Julie: I have a Bachelor of Architecture and I’m self-taught as an artist.
LMA: Do you have any professional art training?
Julie: In Architecture I learned basic design principles that translate across the board. I also developed a good sense when it comes to constructive critiques. Back then, I took as many art classes as I could, including figure drawing, photography, and ceramics. More recently I’ve taken ceramics again, color theory, painting, stained glass, online mosaic classes and University of YouTube for many art related topics.
Natalia by Julie Mazzoni
LMA: How long have you been creating mosaic, art, etc?
Julie: I made my first mosaic in 2009. Back then I worked on one piece at a time. Now I always have multiple projects in the works.
LMA: What about mosaics resonates with you?
Julie: The connection to the past and the lasting power of the medium. It is fascinating to see ancient mosaics still getting discovered and unearthed. There is also no denying the allegory with life that they hold, with all its intricate little pieces and beauty in the parts as well as the whole. And lastly, I think the tactile nature of the process resonates with me.
LMA: What is your favorite part of the mosaic process?
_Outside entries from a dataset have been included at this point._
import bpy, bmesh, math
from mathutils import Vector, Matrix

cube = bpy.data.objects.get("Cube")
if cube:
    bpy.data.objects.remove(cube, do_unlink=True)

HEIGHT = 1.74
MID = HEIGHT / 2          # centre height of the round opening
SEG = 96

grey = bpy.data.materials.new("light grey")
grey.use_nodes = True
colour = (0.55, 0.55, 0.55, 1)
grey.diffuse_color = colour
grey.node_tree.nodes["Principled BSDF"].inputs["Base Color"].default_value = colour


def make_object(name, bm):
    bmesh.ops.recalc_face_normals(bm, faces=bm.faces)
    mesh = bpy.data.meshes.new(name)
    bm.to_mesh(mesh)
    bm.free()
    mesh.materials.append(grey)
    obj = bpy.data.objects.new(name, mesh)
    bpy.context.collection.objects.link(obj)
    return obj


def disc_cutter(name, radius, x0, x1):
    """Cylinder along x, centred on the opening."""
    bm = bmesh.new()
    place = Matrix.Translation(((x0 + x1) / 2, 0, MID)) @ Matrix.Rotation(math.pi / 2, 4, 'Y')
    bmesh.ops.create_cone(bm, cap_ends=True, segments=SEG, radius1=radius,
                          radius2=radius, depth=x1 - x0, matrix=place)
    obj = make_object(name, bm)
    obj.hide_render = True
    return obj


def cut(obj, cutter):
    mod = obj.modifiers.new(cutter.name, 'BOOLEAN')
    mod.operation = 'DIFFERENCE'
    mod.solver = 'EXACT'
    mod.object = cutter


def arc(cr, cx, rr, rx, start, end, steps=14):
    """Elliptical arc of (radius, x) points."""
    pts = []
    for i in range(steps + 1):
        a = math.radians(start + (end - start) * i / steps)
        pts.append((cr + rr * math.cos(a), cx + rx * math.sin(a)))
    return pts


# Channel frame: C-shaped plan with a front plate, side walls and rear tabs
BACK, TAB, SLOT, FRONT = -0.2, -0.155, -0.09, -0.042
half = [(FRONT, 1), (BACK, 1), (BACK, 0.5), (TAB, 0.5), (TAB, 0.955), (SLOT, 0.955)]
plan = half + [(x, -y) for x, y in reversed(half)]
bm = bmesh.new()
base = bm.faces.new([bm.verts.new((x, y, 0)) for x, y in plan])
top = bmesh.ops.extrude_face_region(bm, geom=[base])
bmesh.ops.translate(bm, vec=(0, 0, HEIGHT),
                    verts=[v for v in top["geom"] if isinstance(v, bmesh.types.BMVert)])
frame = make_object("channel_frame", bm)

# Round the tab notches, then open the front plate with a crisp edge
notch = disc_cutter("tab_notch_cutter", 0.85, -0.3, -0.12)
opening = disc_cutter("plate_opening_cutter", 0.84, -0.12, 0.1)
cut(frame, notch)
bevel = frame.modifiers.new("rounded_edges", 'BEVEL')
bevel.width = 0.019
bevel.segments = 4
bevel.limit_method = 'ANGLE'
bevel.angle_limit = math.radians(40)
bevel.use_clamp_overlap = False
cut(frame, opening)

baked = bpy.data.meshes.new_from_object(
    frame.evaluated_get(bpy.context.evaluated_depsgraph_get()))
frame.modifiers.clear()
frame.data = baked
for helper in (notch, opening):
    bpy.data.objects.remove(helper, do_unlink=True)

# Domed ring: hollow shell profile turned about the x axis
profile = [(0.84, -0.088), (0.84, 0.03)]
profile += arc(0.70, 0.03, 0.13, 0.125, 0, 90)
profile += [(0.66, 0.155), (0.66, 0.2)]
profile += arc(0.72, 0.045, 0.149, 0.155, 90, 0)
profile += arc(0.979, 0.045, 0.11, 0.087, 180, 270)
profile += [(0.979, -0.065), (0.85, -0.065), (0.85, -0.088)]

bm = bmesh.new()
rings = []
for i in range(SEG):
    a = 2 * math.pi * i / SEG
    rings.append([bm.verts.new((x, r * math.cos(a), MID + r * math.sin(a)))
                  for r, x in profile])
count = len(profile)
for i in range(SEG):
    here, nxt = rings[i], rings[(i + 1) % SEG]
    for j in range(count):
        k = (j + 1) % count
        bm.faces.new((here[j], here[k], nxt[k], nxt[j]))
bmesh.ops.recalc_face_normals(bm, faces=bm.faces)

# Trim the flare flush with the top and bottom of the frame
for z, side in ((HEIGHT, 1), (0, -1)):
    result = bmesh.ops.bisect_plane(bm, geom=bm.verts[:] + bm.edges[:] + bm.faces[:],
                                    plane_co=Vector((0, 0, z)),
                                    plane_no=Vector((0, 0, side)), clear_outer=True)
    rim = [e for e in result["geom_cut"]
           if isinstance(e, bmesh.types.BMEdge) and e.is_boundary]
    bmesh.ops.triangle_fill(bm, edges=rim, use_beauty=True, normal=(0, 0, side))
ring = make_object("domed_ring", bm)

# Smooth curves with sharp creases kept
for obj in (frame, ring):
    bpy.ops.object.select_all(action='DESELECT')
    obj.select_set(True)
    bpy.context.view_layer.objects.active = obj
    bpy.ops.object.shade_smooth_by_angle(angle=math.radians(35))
Julie: Working with various material is my favorite part.
Empty Nest by Julie Mazzoni
LMA: Do you have a favorite subject matter? What is it?
Julie: I am drawn to figures that are self-reflective or thoroughly engaged in an activity that brings them peace and joy– the relaxed yet attentive body language speaks to me. I have only done a handful, but will likely be making more.
Glory by Julie Mazzoni
LMA: Where do you find inspiration for subject matter?
Julie: Nature, gardens, the classroom, exhibitions, looking at other mediums and artists online, music, my family, my dreams, my memories, history, materials and science. I enjoy running and hiking and the freedom of being disconnected they provide. It gives me time to wonder and think.
LMA: What do you find to be the most challenging aspect of mosaics?
Julie: Deciding which project merits my time. If I’ve had a challenging week, or am tired, I will usually work on a smaller “fun” project that requires less creative brain power. Thus, I make plenty of what I call “smalls.” This includes pendants and crafty type mosaics. They are a therapeutic way to relax for me. I try to make 3-4 challenging personal mosaics (non-commissioned) per year to push myself and scratch that itch to create and try new things.
Mandalas by Julie Mazzoni
LMA: Tell us a little about your studio and attach a photo or 2 of your studio space.
Julie: Yikes. My studio is in my home and currently in transition. Most of my storage is in my garage, but I enjoy the climate control inside my home. I am currently (over the past year) slowly reorganizing the entire thing and purging materials that I likely won’t use in order to create a more streamlined and efficient work space.
LMA: Who are your top 3 favorite artists or top 3 most influential artists in your work?
Julie: I’m going to stick with mosaic artists and say Sonia King, Guilio Menossi, and Mia Tavanatti. Of course, there are many more.
Bluebird Fountain by Julie Mazzoni